Samsara recommend I start a new thread on Promised Land after another thread where I mentioned being puzzled when a Queensryche fan dislikes Promised Land. The love for the EP-Mindcrime is pretty much universal for hardcore fans as well as casual fans who dropped off at some point after Empire, PL or HITNF.
It really amazes me the amount of people who say Empire was the last QR album they enjoyed. I am not sure that number is that great on this board and I know there is alot of love for Promised Land here. However, I have a friend that is a casual fan. He loves Mindcrime and enjoys Empire. He has Promised Land but doesn't enjoy it. He laughed when I told him it was, in my opinion, the finest recording in the history of popular music. It seems alot of the people that are more casual fans see Promised Land as the point where the band quit being interesting.

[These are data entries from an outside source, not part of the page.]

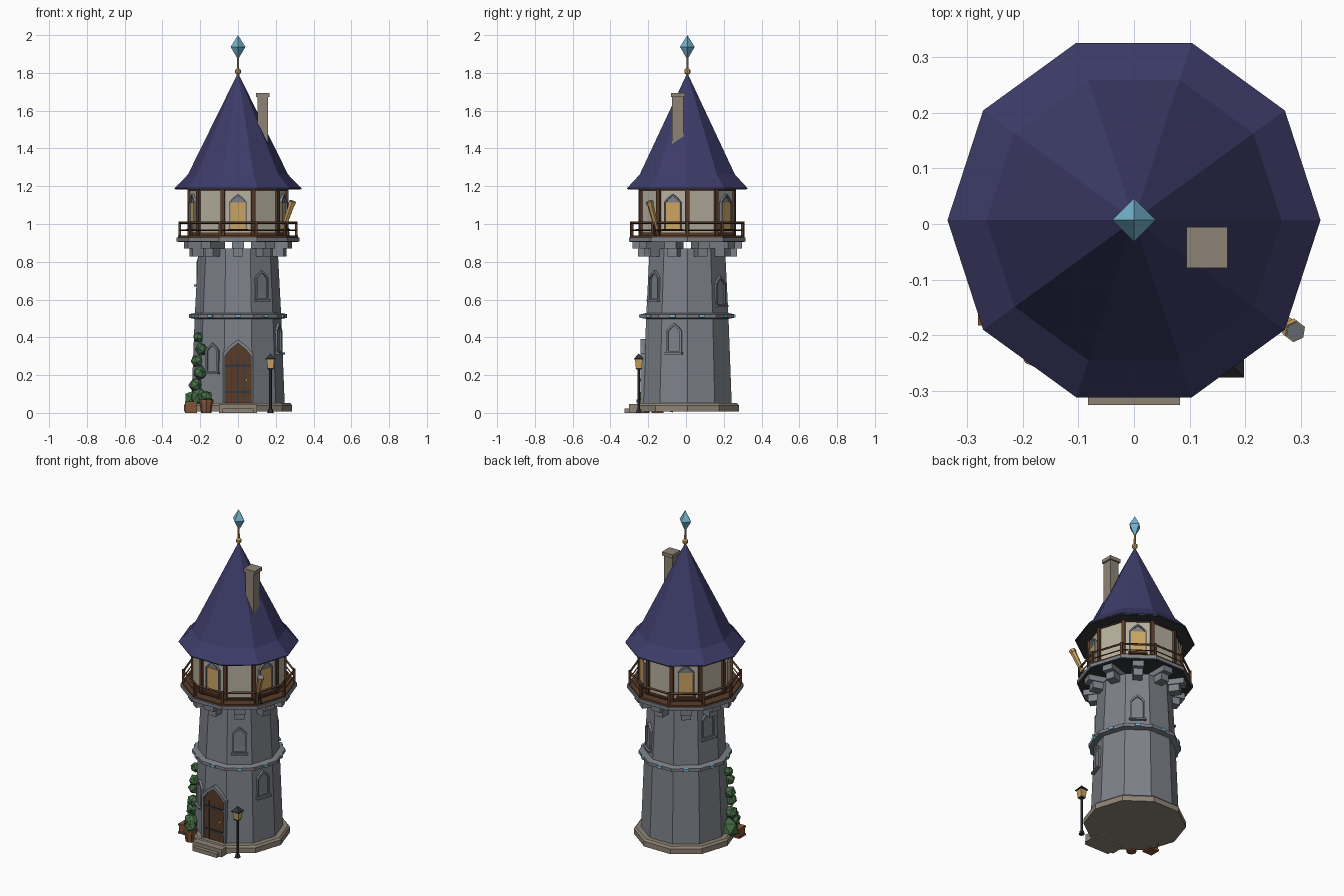
import bpy, bmesh, math, random
from mathutils import Vector, Matrix

random.seed(4)
cube = bpy.data.objects.get("Cube")
if cube:
    bpy.data.objects.remove(cube)

SIDES = 10
CENTRE = Vector((0, 0.007, 0))
FLAT = math.cos(math.pi / SIDES)      # corner radius to face distance


def material(name, *rgb):
    m = bpy.data.materials.new(name)
    m.use_nodes = True
    m.diffuse_color = (*rgb, 1)
    m.node_tree.nodes["Principled BSDF"].inputs["Base Color"].default_value = (*rgb, 1)
    return m


stone = material("grey stone", 0.205, 0.22, 0.248)
base_stone = material("tan stone", 0.27, 0.23, 0.18)
roofing = material("purple roof", 0.046, 0.044, 0.14)
wood = material("dark wood", 0.10, 0.045, 0.022)
plaster = material("cream plaster", 0.48, 0.44, 0.35)
amber = material("amber gold", 0.60, 0.37, 0.12)
crystal = material("cyan crystal", 0.18, 0.46, 0.62)
leaf = material("leaf green", 0.06, 0.155, 0.06)
iron = material("dark iron", 0.032, 0.035, 0.043)
clay = material("orange wood", 0.22, 0.09, 0.04)


def finish(name, bm, mat):
    bmesh.ops.recalc_face_normals(bm, faces=bm.faces)
    me = bpy.data.meshes.new(name)
    bm.to_mesh(me)
    bm.free()
    me.materials.append(mat)
    ob = bpy.data.objects.new(name, me)
    bpy.context.collection.objects.link(ob)
    return ob


def lathe(name, profile, mat, sides=SIDES, at=CENTRE, turn=0.0):
    """Closed faceted solid from (radius, height) pairs."""
    bm = bmesh.new()
    rings = []
    for r, z in profile:
        angles = [turn + math.tau * i / sides for i in range(sides)]
        rings.append([bm.verts.new(at + Vector((r * math.cos(a), r * math.sin(a), z))) for a in angles])
    for lo, hi in zip(rings, rings[1:]):
        for i in range(sides):
            j = (i + 1) % sides
            bm.faces.new((lo[i], lo[j], hi[j], hi[i]))
    bm.faces.new(rings[0])
    bm.faces.new(rings[-1])
    bmesh.ops.remove_doubles(bm, verts=bm.verts, dist=1e-5)
    return finish(name, bm, mat)


def box(name, size, at, mat, az=None):
    """Box; with az, x is the outward distance along that azimuth."""
    bm = bmesh.new()
    bmesh.ops.create_cube(bm, size=1)
    bm.transform(Matrix.Translation(at) @ Matrix.Diagonal((*size, 1)))
    if az is not None:
        bm.transform(Matrix.Translation(CENTRE) @ Matrix.Rotation(math.radians(az), 4, "Z"))
    return finish(name, bm, mat)


def rod(name, a, b, r, mat, sides=6, r2=None):
    a, b = Vector(a), Vector(b)
    bm = bmesh.new()
    bmesh.ops.create_cone(bm, cap_ends=True, segments=sides, radius1=r,
                          radius2=r if r2 is None else r2, depth=(b - a).length)
    turn = (b - a).to_track_quat("Z", "Y").to_matrix().to_4x4()
    bm.transform(Matrix.Translation((a + b) / 2) @ turn)
    return finish(name, bm, mat)


def arch(w, z0, z1):
    """Pointed outline as (sideways, height) pairs."""
    s = z1 - 0.95 * w
    return [(-w, z0), (w, z0), (w, s), (0.6 * w, s + 0.48 * w), (0, z1),
            (-0.6 * w, s + 0.48 * w), (-w, s)]


def plate(name, outline, r0, r1, az, mat, hole=None):
    """Outline standing on a wall, thick from r0 to r1, with an optional opening."""
    bm = bmesh.new()
    n = len(outline)

    def loop(pts, r):
        return [bm.verts.new((r, y, z)) for y, z in pts]

    def bridge(a, b):
        for i in range(n):
            j = (i + 1) % n
            bm.faces.new((a[i], a[j], b[j], b[i]))

    back, front = loop(outline, r0), loop(outline, r1)
    bridge(back, front)
    if hole:
        inner_front, inner_back = loop(hole, r1), loop(hole, r0)
        bridge(front, inner_front)
        bridge(inner_front, inner_back)
        bridge(inner_back, back)
    else:
        bm.faces.new(back)
        bm.faces.new(front)
    bm.transform(Matrix.Translation(CENTRE) @ Matrix.Rotation(math.radians(az), 4, "Z"))
    return finish(name, bm, mat)


def polar(r, az, z):
    a = math.radians(az)
    return CENTRE + Vector((r * math.cos(a), r * math.sin(a), z))


# Tower body
lathe("plinth", [(0.287, 0.008), (0.287, 0.04), (0.277, 0.052)], base_stone)
lathe("tower_wall", [(0.247, 0.05), (0.229, 0.51), (0.21, 0.87)], stone)
lathe("stone_band", [(0.23, 0.498), (0.26, 0.503), (0.26, 0.522), (0.225, 0.53)], stone)
lathe("balcony_deck", [(0.325, 0.908), (0.325, 0.928), (0.31, 0.93)], stone)
lathe("deck_underside", [(0.318, 0.904), (0.318, 0.91)], iron)
lathe("balcony_edge", [(0.318, 0.928), (0.318, 0.938)], wood)

face_angles = [18 + 36 * i for i in range(SIDES)]
corner_angles = [36 * i for i in range(SIDES)]
for az in face_angles:
    box("band_gem", (0.016, 0.03, 0.018), (0.26 * FLAT, 0, 0.513), crystal, az)
    box("corbel_top", (0.13, 0.064, 0.036), (0.225, 0, 0.888), stone, az)
    box("corbel_foot", (0.09, 0.054, 0.045), (0.217, 0, 0.85), stone, az)

# Blind windows winding up the tower
for az, z0 in [(-126, 0.21), (-18, 0.315), (54, 0.565), (-54, 0.595), (162, 0.675)]:
    z1 = z0 + 0.16
    wall = (0.249 - 0.045 * (z0 + 0.06)) * FLAT
    plate("tower_window_frame", arch(0.042, z0, z1), wall - 0.02, wall + 0.012, az, stone,
          arch(0.032, z0 + 0.012, z1 - 0.014))
    plate("tower_window_pane", arch(0.034, z0, z1 - 0.01), wall - 0.02, wall + 0.003, az, stone)
    box("tower_window_sill", (0.035, 0.096, 0.01), (wall + 0.007, 0, z0), stone, az)

# Door and steps
door_wall = 0.234
plate("door_frame", arch(0.08, 0.05, 0.39), 0.2, door_wall + 0.013, -90, stone, arch(0.068, 0.045, 0.368))
plate("door_leaf", arch(0.07, 0.05, 0.372), 0.2, door_wall + 0.004, -90, wood)
for x in (-0.035, 0, 0.035):
    box("door_groove", (0.004, 0.003, 0.24), (door_wall + 0.004, x, 0.17), iron, -90)
for z in (0.11, 0.25):
    box("door_hinge_band", (0.005, 0.13, 0.012), (door_wall + 0.006, 0, z), iron, -90)
rod("door_knob", polar(door_wall, -80, 0.175), polar(door_wall + 0.02, -80, 0.175), 0.008, amber)
box("upper_step", (0.2, 0.08, 0.046), (0, -0.262, 0.023), base_stone)
box("lower_step", (0.166, 0.06, 0.024), (0, -0.295, 0.012), base_stone)

# Upper room
ROOM = 0.258
lathe("upper_room", [(ROOM, 0.93), (ROOM, 1.2)], plaster)
lathe("room_foot_beam", [(ROOM + 0.006, 0.936), (ROOM + 0.006, 0.955)], wood)
lathe("room_head_beam", [(ROOM + 0.006, 1.176), (ROOM + 0.006, 1.195)], wood)
for az in corner_angles:
    box("room_post", (0.022, 0.022, 0.26), (ROOM - 0.002, 0, 1.06), wood, az)
wall = ROOM * FLAT
for az in face_angles[::2]:
    az += 36                                    # every second wall, front included
    plate("room_window_frame", arch(0.046, 0.965, 1.16), wall - 0.01, wall + 0.014, az, stone,
          arch(0.04, 0.972, 1.15))
    plate("room_window_head", arch(0.041, 0.97, 1.152), wall - 0.01, wall + 0.003, az, stone)
    box("room_window_glass", (0.014, 0.08, 0.141), (wall, 0, 1.043), amber, az)
    box("room_window_sill", (0.035, 0.105, 0.011), (wall + 0.01, 0, 0.968), wood, az)

# Balcony railing
RAIL = 0.309
for az in corner_angles:
    box("rail_post", (0.014, 0.014, 0.085), (RAIL, 0, 0.972), wood, az)
    for z, t in ((1.006, 0.007), (0.968, 0.004)):
        rod("hand_rail", polar(RAIL, az, z), polar(RAIL, az + 36, z), t, wood, 4)

# Roof, chimney and finial
lathe("roof", [(0.335, 1.186), (0.335, 1.19), (0.265, 1.262), (0.0, 1.8)], roofing)
lathe("roof_underside", [(0.33, 1.182), (0.332, 1.187)], iron)
box("chimney_shaft", (0.056, 0.06, 0.32), (0.131, -0.044, 1.52), base_stone)
box("chimney_cap", (0.074, 0.074, 0.022), (0.131, -0.042, 1.683), base_stone)
lathe("finial_collar", [(0.0, 1.785), (0.016, 1.80), (0.016, 1.815), (0.0, 1.83)], amber, 8)
lathe("finial_rod", [(0.007, 1.78), (0.006, 1.885)], amber, 6)
lathe("finial_crystal", [(0.0, 1.87), (0.039, 1.938), (0.0, 2.0)], crystal, 4)

# Telescope on the balcony
low, high = Vector((0.24, -0.155, 0.975)), Vector((0.288, -0.192, 1.115))
rod("telescope_tube", low, high, 0.013, amber, 6, 0.017)
rod("telescope_rim", high - (high - low) * 0.08, high + (high - low) * 0.03, 0.02, amber)
rod("telescope_lens", high, high + (high - low) * 0.04, 0.018, stone)
for dx, dy in ((0.022, 0), (-0.012, 0.02), (-0.012, -0.02)):
    mid = low.lerp(high, 0.4)
    rod("telescope_leg", (mid.x - 0.01 + dx, mid.y + 0.012 + dy, 0.935), mid, 0.004, iron, 4)

# Lamp post
lamp = Vector((0.172, -0.25, 0))
lathe("lamp_foot", [(0.018, 0), (0.012, 0.02)], iron, 6, lamp)
lathe("lamp_pole", [(0.008, 0), (0.008, 0.235)], iron, 6, lamp)
lathe("lamp_tray", [(0.018, 0.23), (0.024, 0.238)], iron, 4, lamp, math.pi / 4)
lathe("lamp_glass", [(0.022, 0.238), (0.029, 0.284)], amber, 4, lamp, math.pi / 4)
lathe("lamp_cap", [(0.036, 0.282), (0.036, 0.287), (0.0, 0.315)], iron, 4, lamp, math.pi / 4)


# Climbing ivy, shrub, pot and crate
def foliage(name, at, r):
    bm = bmesh.new()
    bmesh.ops.create_icosphere(bm, subdivisions=1, radius=r)
    turn = Matrix.Rotation(random.uniform(0, 3), 4, "Z") @ Matrix.Rotation(random.uniform(0, 3), 4, "X")
    bm.transform(Matrix.Translation(at) @ turn)
    finish(name, bm, leaf)


for i, r in enumerate((0.048, 0.04, 0.038, 0.036, 0.035, 0.03)):
    foliage("ivy_clump", polar(0.262 - 0.004 * i, -146 + 4 * (-1) ** i, 0.085 + 0.063 * i), r)
foliage("shrub", Vector((-0.225, -0.09, 0.064)), 0.064)

pot = Vector((-0.168, -0.222, 0))
lathe("plant_pot", [(0.028, 0), (0.036, 0.055), (0.039, 0.056), (0.039, 0.07)], clay, 8, pot)
foliage("pot_plant", pot + Vector((0, 0.004, 0.085)), 0.036)
box("crate", (0.058, 0.058, 0.06), (-0.248, -0.15, 0.03), clay)
for z in (0.006, 0.054):
    box("crate_slat", (0.064, 0.064, 0.011), (-0.248, -0.15, z), clay)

This really baffles me. To me everything the band did up to and including Promised Land seemed to be a natural evolution. I know Empire isn't to some as it had a great deal of commercial appeal, nevertheless, I saw that as being a natural progression after reaching the zenith of what you can do with that kind of music with Mindcrime. Promised Land has everything that is great about Queensryche. Geoff's voice, while not reaching for the higher octaves, sounds utterly amazing here. The band reached a new level of maturity and craftsmanship on Promised Land. It was slightly dark and introspective, but also had heavy moments (I am I, Damaged, My Global Mind) that I would think would appeal to the old fans. This album is so diverse with heavier/upbeat tracks mentioned above, ballads, the epic title track, the stunning album closer. The album still sounds modern today. To me, much like Mindcrime, it is note for note perfection. I was only 16 when Promised Land was released, but it immediately resonated with me and it is the benchmark I compare any rock album to.
Sure, it isn't metal in the sense of what the band was in the 80's, but I have a hard time understanding how this isn't at least a top three album in the catalog to any Queensryche fan. I almost feel like it was a situation of the fans not growing with the band. I mean the album went platinum but you can also say it was the beginning of the bands commercial demise.
I know alot of people feel like the time in between Empire and PL was crucial, as well as the Seattle movement changing perception of what was good music. But I am curious, especially from people who don't find it to be a masterpiece, of why sonically they feel the way the do.
I feel similar about Tribe in this sense, although not to the same level.